[Source texts of formatted documents]
★ ★ ★ ★ ★
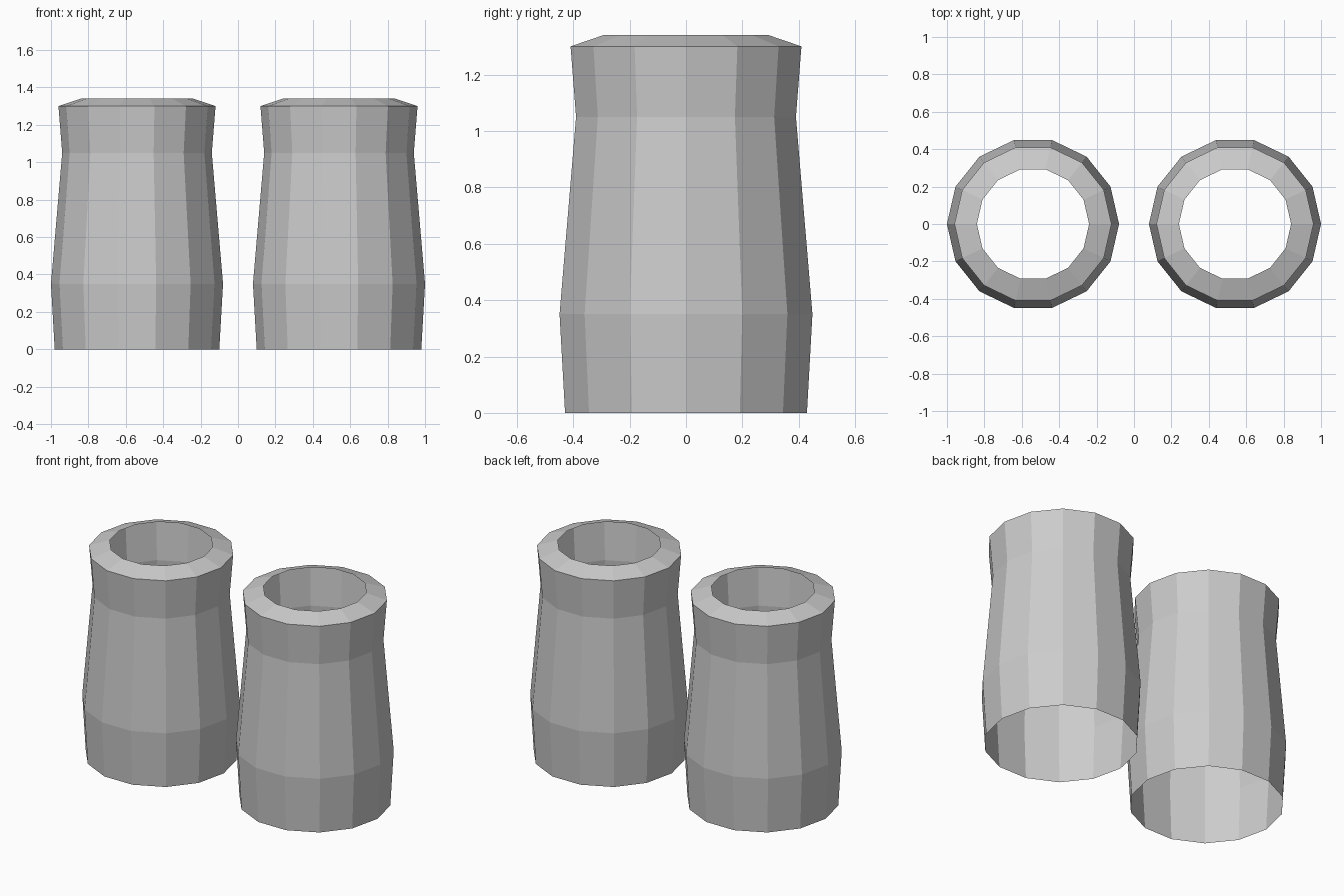
import bpy, bmesh
from math import cos, sin, tau

if "Cube" in bpy.data.objects:
    bpy.data.objects.remove(bpy.data.objects["Cube"])

SIDES = 14
# Outer wall from the open foot to the inward rim: (radius, height)
PROFILE = [(0.44, 0.0), (0.46, 0.35), (0.40, 1.05), (0.42, 1.30), (0.30, 1.34)]


def open_tube(name, x):
    bm = bmesh.new()
    rings = [[bm.verts.new((r * cos(tau * i / SIDES), r * sin(tau * i / SIDES), z))
              for i in range(SIDES)] for r, z in PROFILE]
    for low, high in zip(rings, rings[1:]):
        for i in range(SIDES):
            j = (i + 1) % SIDES
            bm.faces.new((low[i], low[j], high[j], high[i]))
    mesh = bpy.data.meshes.new(name)
    bm.to_mesh(mesh)
    bm.free()
    obj = bpy.data.objects.new(name, mesh)
    obj.location.x = x
    bpy.context.collection.objects.link(obj)


# Matching pair of flat-shaded sleeves, open at both ends
open_tube("left_sleeve", -0.54)
open_tube("right_sleeve", 0.54)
★ ★ ★ ★ ★
Pictures should not appear in the copy. Write out exactly the lines above from the first one through the line that contains "bm.faces.new((low[i], low[j], high[j], high[i]))".

Response area —
import bpy, bmesh
from math import cos, sin, tau

if "Cube" in bpy.data.objects:
    bpy.data.objects.remove(bpy.data.objects["Cube"])

SIDES = 14
# Outer wall from the open foot to the inward rim: (radius, height)
PROFILE = [(0.44, 0.0), (0.46, 0.35), (0.40, 1.05), (0.42, 1.30), (0.30, 1.34)]


def open_tube(name, x):
    bm = bmesh.new()
    rings = [[bm.verts.new((r * cos(tau * i / SIDES), r * sin(tau * i / SIDES), z))
              for i in range(SIDES)] for r, z in PROFILE]
    for low, high in zip(rings, rings[1:]):
        for i in range(SIDES):
            j = (i + 1) % SIDES
            bm.faces.new((low[i], low[j], high[j], high[i]))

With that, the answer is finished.